Many Americans seem to accept the notion that we live in a unipolar world, and that only the United States has the wherewithal to solve complex global problems. But on the continent of Africa, which President Bush is crisscrossing for the first time this week, the U.S. isn't taking the lead. On his trip, President Bush has a chance to decide if the U.S. will play more than a supporting role.

Two major conflagrations currently beset Africa that demand U.S. attention: one in West Africa, that began in Liberia and has spilled over into the Ivory Coast; and one in the vast Democratic Republic of Congo, where some three million people may have died as a result of the five-year civil war. The United States has done little to resolve either conflict, remaining suspicious of U.N. peacekeeping and unwilling to commit its own political and financial resources. 

In both cases, the French have taken the lead, sending peacekeepers to Congo's north-eastern Ituri province and to Cote d'Ivoire - a response that may not be sufficient, but that at least recognizes the severity of these crises. The Bush administration is now considering whether it will break this pattern and send U.S. troops to Liberia, or whether it will just support the ECOWAS effort. 

Both conflicts genuinely need U.S. involvement. Liberia was settled by ex-American slaves, and the U.S. refusal to intervene in Liberia in 1990 contributed to the country's descent into bloody conflict. The Liberian president, Charles Taylor, was recently indicted by an international tribunal for his role in fomenting civil war in neighboring Sierra Leone. According to Human Rights Watch research, Liberian fighters have been guns for hire in the Ivory Coast, contributing to the slide into conflict of what was once the region's most prosperous country. 

During his trip, African leaders will want to know what Washington is going to do about the crisis in West Africa. Two years ago, British troops pacified Sierra Leone after ten years of vicious civil war. What will the Bush team do about Liberia? 

US responsibilities 

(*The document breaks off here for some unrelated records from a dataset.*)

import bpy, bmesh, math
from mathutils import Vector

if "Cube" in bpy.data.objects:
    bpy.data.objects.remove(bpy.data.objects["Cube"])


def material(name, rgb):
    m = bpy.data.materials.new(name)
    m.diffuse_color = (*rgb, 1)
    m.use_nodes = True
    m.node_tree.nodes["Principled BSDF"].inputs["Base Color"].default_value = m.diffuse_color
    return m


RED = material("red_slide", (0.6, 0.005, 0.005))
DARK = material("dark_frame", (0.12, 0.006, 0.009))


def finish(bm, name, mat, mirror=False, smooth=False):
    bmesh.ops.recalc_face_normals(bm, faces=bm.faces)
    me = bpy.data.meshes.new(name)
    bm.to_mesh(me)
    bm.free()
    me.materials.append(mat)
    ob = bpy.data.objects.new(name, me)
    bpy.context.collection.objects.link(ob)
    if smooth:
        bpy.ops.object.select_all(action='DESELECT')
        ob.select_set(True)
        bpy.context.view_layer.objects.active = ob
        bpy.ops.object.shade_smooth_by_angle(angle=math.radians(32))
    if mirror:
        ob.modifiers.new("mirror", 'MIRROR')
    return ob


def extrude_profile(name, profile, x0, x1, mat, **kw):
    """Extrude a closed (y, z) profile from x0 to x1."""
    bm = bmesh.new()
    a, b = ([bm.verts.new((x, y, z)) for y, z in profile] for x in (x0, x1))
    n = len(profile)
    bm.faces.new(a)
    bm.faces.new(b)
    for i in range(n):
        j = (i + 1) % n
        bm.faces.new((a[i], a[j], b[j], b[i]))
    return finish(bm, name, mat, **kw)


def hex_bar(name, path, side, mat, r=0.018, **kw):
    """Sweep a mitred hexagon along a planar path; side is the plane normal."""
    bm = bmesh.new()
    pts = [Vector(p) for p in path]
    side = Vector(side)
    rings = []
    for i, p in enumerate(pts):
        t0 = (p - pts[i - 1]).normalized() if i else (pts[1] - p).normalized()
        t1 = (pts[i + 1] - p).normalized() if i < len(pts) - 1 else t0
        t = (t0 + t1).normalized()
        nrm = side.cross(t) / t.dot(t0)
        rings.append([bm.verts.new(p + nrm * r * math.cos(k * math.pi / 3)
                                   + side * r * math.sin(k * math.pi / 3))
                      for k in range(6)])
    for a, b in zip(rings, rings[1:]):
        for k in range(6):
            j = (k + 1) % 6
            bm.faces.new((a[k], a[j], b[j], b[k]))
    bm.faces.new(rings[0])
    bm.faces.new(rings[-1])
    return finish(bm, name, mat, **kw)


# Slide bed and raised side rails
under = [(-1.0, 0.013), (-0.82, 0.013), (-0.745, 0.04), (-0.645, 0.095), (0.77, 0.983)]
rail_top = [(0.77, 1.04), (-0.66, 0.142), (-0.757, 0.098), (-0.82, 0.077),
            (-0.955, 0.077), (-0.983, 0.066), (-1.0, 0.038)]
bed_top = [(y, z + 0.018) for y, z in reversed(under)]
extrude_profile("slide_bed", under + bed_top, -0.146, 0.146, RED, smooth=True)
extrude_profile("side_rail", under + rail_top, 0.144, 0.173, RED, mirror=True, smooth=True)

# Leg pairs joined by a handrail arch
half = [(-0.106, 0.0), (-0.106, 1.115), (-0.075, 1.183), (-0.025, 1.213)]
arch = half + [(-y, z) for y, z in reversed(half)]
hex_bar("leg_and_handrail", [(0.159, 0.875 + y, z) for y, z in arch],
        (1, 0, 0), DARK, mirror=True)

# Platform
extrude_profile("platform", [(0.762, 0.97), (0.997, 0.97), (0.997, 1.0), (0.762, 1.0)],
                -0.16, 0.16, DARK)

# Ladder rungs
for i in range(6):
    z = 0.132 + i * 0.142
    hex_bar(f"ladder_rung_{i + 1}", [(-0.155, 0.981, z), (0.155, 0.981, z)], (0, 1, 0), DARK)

Meanwhile, the U.S. government also has unique responsibilities for the crisis in the Congo. Two countries most involved in the conflict, Rwanda and Uganda, are two of Washington's closest allies on the continent. Both countries invaded Congo and occupied parts of the east. In the region of Ituri, which was occupied by Uganda and where Rwanda has also been involved, ethnic tensions have led to hundreds, if not thousands, of deaths in recent weeks. Rwanda and Uganda have now withdrawn their troops. But a new Human Rights Watch report, released this week, documents how each country assisted the ethnic militias that are behind the killing today. 

This is an area where the United States should have a high profile, but it is the French-led multinational force that is making news. The U.S. has long provided substantial support to Uganda, due partly to its success in economic development and in combating HIV/AIDS. Rwanda, too, has received significant assistance from the U.S., especially since the 1994 genocide. 

Yet U.S. officials are reluctant to deliver public messages about human rights abuses to Uganda and Rwanda. President Bush should go beyond private admonishments and publicly call on the Ugandan, Rwandan and Congo governments not to provide any military or financial assistance to the armed groups in Ituri responsible for massive human rights violations. He should make it clear that the U.S. will use its role as a world leader to seek to end war crimes and crimes against humanity in Ituri. 

The Bush administration may not signal new leadership in these two horrific conflicts. But it will trumpet its leadership on the issue of HIV/AIDS, and indeed the administration deserves credit for making that a key priority for U.S. policy in Africa. The question now is how funds for prevention will be spent. 

Pressure from conservative religious groups threatens to distort the important U.S. commitments on AIDS by emphasizing "abstinence-only" programs that the Bush team has been heavily promoting in places like Texas. Such programs divert attention from the broader prevention messages that are proven to save lives, including promoting condom use. Abstinence-only programs undermine AIDS prevention efforts in the U.S. - and they're out of touch with the realities of the AIDS epidemic in Africa. 

Bush's AIDS initiative shows that he wants to be a leader on issues that matter to Africa, and his recent statements on Africa indicate a willingness to use greater U.S. influence in African crises. But while he is traveling in Africa this week, the U.S. president will find millions of people looking for something more than speeches.